1) In a late-night phone conversation, Lester Bangs and William discuss being “uncool.” What does the film have to say to you about the good and the bad of being cool/uncool? How is this reflected in your own high school experience?

2) One of the saddest things in the movie is the use of people by other people. It is a tragedy for a person, created in the image and likeness of God (whatever that might mean – I find it a wonderfully mysterious phrase), to be treated like a thing. In the film one sees this most clearly in the case of the Band-aids, and Penny in particular. How do you see this trait in the film, and how do you see it in the world around you?

3) The film says much about the power and allure of music. What is it that makes music so special for you (if it is)? Are there any parts of the film that helped you understand your appreciation of music?

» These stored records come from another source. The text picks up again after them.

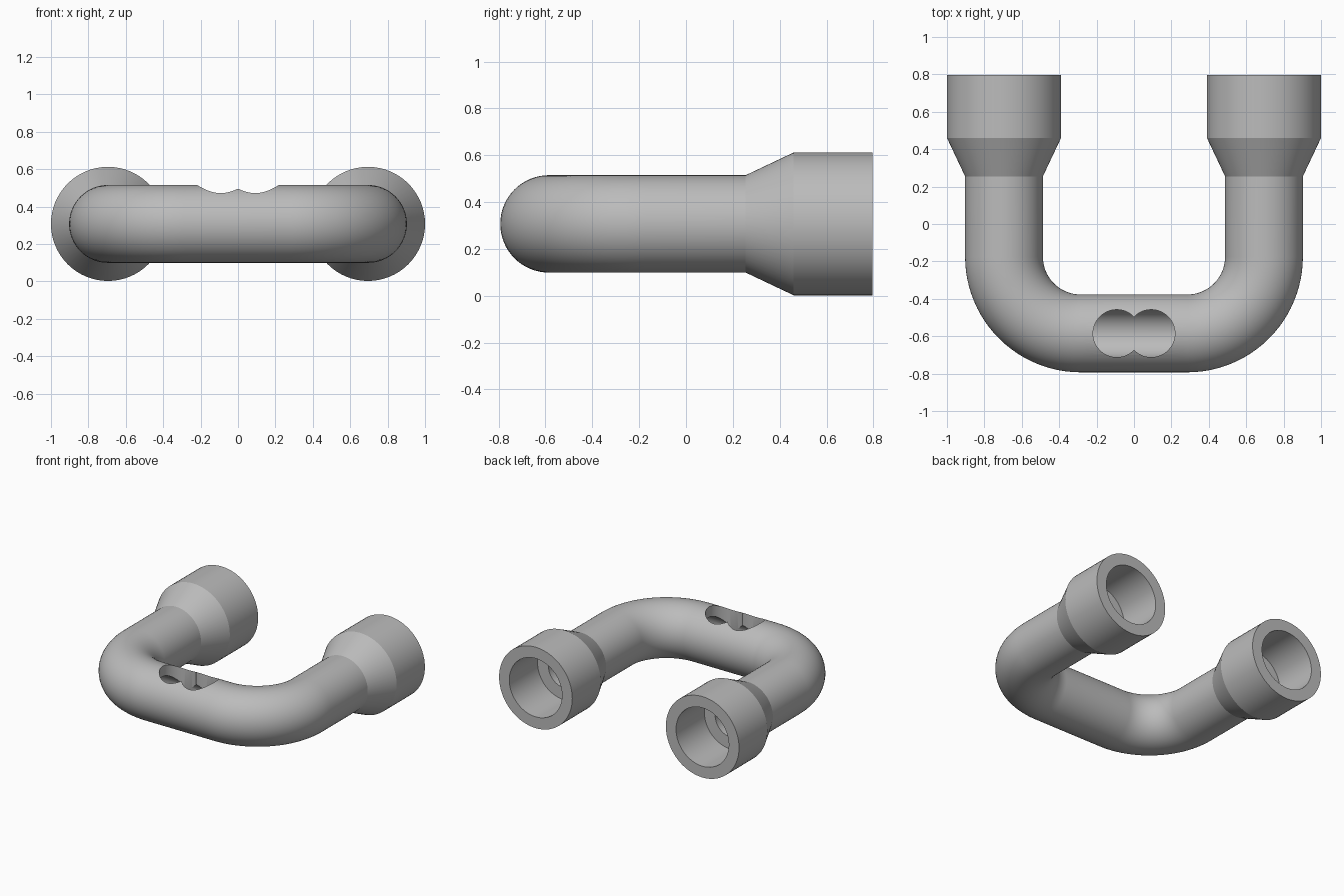
import bpy, bmesh, math
from mathutils import Vector

cube = bpy.data.objects.get("Cube")
if cube:
    bpy.data.objects.remove(cube, do_unlink=True)

SIDES = 64
AXIS_Z = 0.307
LEG_X, BAR_Y, BEND = 0.695, -0.585, 0.41
MOUTH, SHOULDER, NECK = 0.797, 0.46, 0.255
PIPE_R, BORE_R, SOCKET_R, SOCKET_BORE = 0.208, 0.13, 0.305, 0.22

grey = bpy.data.materials.new("plain grey")
grey.use_nodes = True
colour = (0.5, 0.5, 0.5, 1)
grey.diffuse_color = colour
grey.node_tree.nodes["Principled BSDF"].inputs["Base Color"].default_value = colour


def bend_stations(radius):
    """Stations (x, y, heading, radius) round both corners, right to left."""
    cx, cy = LEG_X - BEND, BAR_Y + BEND
    result = []
    for side in (-1, 1):
        for i in range(25):
            a = math.pi / 2 * i / 24
            heading = a if side < 0 else math.pi / 2 + a
            x = side * cx - BEND * math.cos(heading)
            y = cy - BEND * math.sin(heading)
            result.append((x, y, heading, radius))
    return result


def legs(stations, middle):
    """Put matching straight ends, listed from mouth inwards, round the bends."""
    first = [(-LEG_X, y, 0, r) for y, r in stations]
    last = [(LEG_X, y, math.pi, r) for y, r in reversed(stations)]
    return first + middle + last


# Outer skin, then the inner bore in reverse, closed into one loop
outer = legs([(MOUTH, SOCKET_R), (SHOULDER, SOCKET_R), (NECK, PIPE_R)], bend_stations(PIPE_R))
inner = legs([(MOUTH, SOCKET_BORE), (SHOULDER, SOCKET_BORE), (SHOULDER, BORE_R)], bend_stations(BORE_R))

bm = bmesh.new()


def skin(stations):
    rings = []
    for x, y, h, r in stations:
        across = Vector((math.cos(h), math.sin(h), 0))
        ring = []
        for k in range(SIDES):
            t = math.tau * k / SIDES
            ring.append(bm.verts.new(Vector((x, y, AXIS_Z)) + across * (r * math.cos(t))
                                     + Vector((0, 0, r * math.sin(t)))))
        rings.append(ring)
    return rings


rings = skin(outer) + skin(inner)[::-1]
for i, a in enumerate(rings):
    b = rings[(i + 1) % len(rings)]
    for k in range(SIDES):
        n = (k + 1) % SIDES
        bm.faces.new((a[k], a[n], b[n], b[k]))
bmesh.ops.recalc_face_normals(bm, faces=bm.faces)
mesh = bpy.data.meshes.new("u_pipe")
bm.to_mesh(mesh)
bm.free()
mesh.materials.append(grey)
pipe = bpy.data.objects.new("u_pipe", mesh)
bpy.context.collection.objects.link(pipe)

# Twin overlapping holes through the top wall of the bar
for side, label in ((-1, "right"), (1, "left")):
    bpy.ops.mesh.primitive_cylinder_add(vertices=64, radius=0.127, depth=0.5,
                                        location=(side * 0.092, BAR_Y, AXIS_Z + 0.25))
    cutter = bpy.context.object
    cutter.name = label + "_hole_cutter"
    cutter.data.materials.append(grey)
    cutter.hide_render = True
    cutter.hide_set(True)
    cut = pipe.modifiers.new(label + "_hole", "BOOLEAN")
    cut.operation = "DIFFERENCE"
    cut.solver = "EXACT"
    cut.object = cutter

# Apply the cuts, drop the helpers, keep the rims crisp
bpy.ops.object.select_all(action="DESELECT")
bpy.context.view_layer.objects.active = pipe
pipe.select_set(True)
for modifier in list(pipe.modifiers):
    helper = modifier.object
    bpy.ops.object.modifier_apply(modifier=modifier.name)
    bpy.data.objects.remove(helper, do_unlink=True)
bpy.ops.object.shade_smooth_by_angle(angle=math.radians(20))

4) What did you think of what the film has to say about telling the truth, versus ignoring it or telling little white lies. “The truth sounds different.” “Be honest and unmerciful.” “Just make us look cool.” Think of the lies the characters tell themselves – that they are not in love with someone else – that they are OK if the other person is not in love with them, that they are dark and mysterious, the relationships within our band are just fine, etc. Also think of the scene when the plane is about to go down and what happens there.

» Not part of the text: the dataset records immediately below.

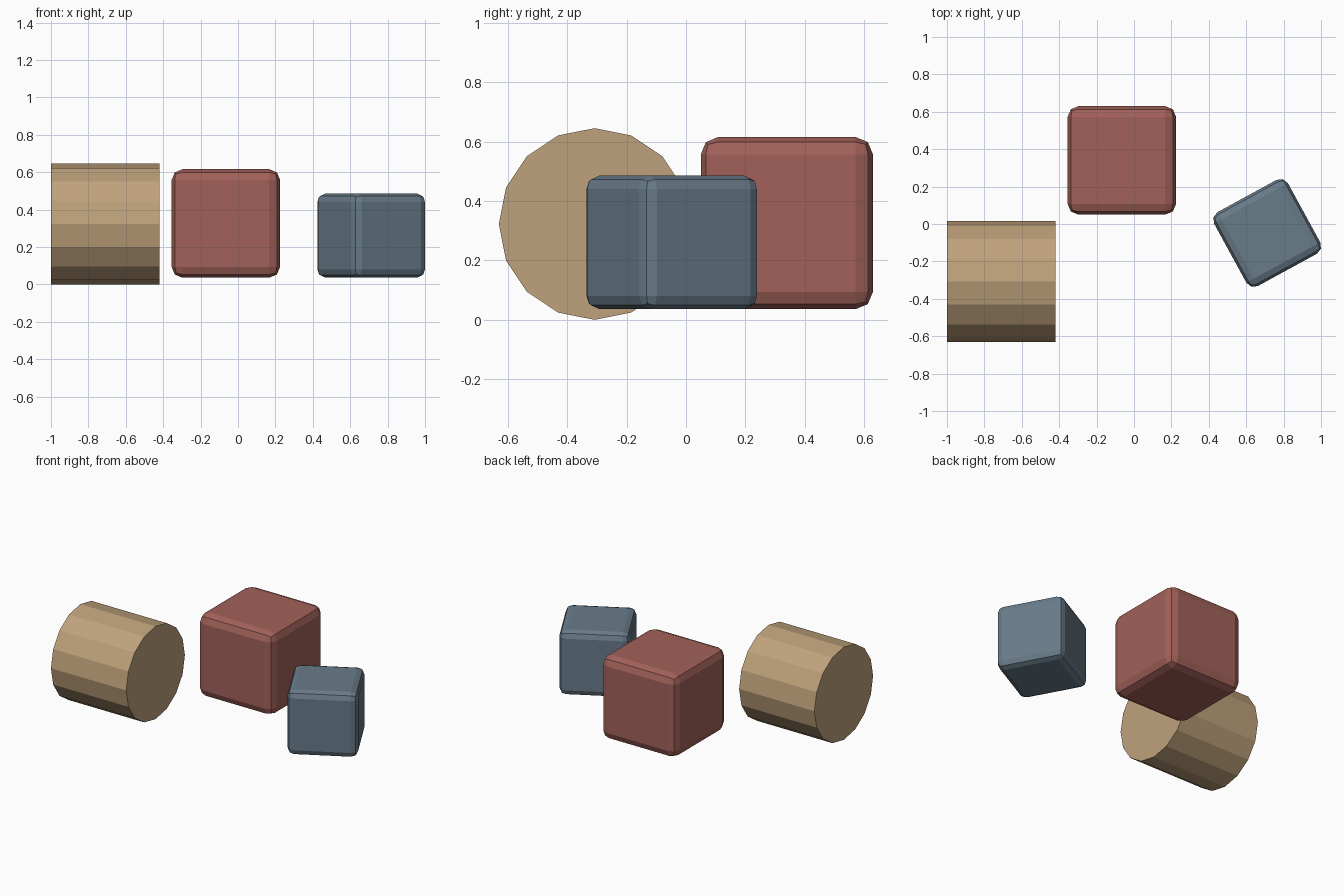
import bpy
from math import pi

if "Cube" in bpy.data.objects:
    bpy.data.objects.remove(bpy.data.objects["Cube"])


def colour(obj, name, rgb):
    mat = bpy.data.materials.new(name)
    mat.diffuse_color = (*rgb, 1.0)
    mat.use_nodes = True
    mat.node_tree.nodes["Principled BSDF"].inputs["Base Color"].default_value = mat.diffuse_color
    obj.data.materials.append(mat)


def bevelled_cube(name, size, location, turn, rgb):
    bpy.ops.mesh.primitive_cube_add(size=size, location=location, rotation=(0, 0, turn))
    obj = bpy.context.object
    obj.name = name
    bevel = obj.modifiers.new("Bevel", "BEVEL")
    bevel.width = size * 0.1
    bevel.segments = 2
    colour(obj, name + "_colour", rgb)
    return obj


# Sixteen-sided cylinder lying along x, with a corner pointing straight up
radius = 0.323
bpy.ops.mesh.primitive_cylinder_add(vertices=16, radius=radius, depth=0.58,
                                    location=(-0.71, -0.308, radius),
                                    rotation=(0, pi / 2, 0))
cylinder = bpy.context.object
cylinder.name = "lying_cylinder"
colour(cylinder, "tan", (0.52, 0.36, 0.20))

# Large red cube
bevelled_cube("large_cube", 0.58, (-0.065, 0.34, 0.326), 0, (0.36, 0.12, 0.10))

# Small blue cube, turned about z
bevelled_cube("small_cube", 0.45, (0.712, -0.048, 0.261), 0.5, (0.14, 0.20, 0.25))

5) Do true artists have to suffer? What causes their suffering?

6) Here is a kind of touchy one, with you being about the same age as the film’s protagonist – what do you think the film has to say about parental responsibility for children and the need of parents to let go? This may be difficult, but try to watch and be sympathetic toward the mother – it may help you in a year’s time or so.

7) What does the film say about freedom? Does it make being totally free seem like fun? Is freedom free? By the way, that last question is a joke.

8) What are your thoughts on the morality of drugs and alcohol? What does the film have to say about those things?

9) I like the scene where William is first interviewing Stillwater, and the lead singer is prattling on, but William keeps wanting to turn the mike toward the guitar player – what does this scene suggest to you? Are there other examples of the same idea elsewhere in the movie?

10) Jeff (the lead singer) expresses the opinion that the best stuff is the popular stuff – agree or disagree?

11) I think that being onstage in front of a sold-out stadium, with the audience shouting out the words to a song that you wrote, would be one of the most amazing things that one could experience. That being said, I do not know how much fun touring would be. Do you think that things would get old? I think one might get burned out on the sex, drugs, and rock and roll. Another movie I like has a character observe, “Everything gets old if you do it often enough.” What do you think of that idea?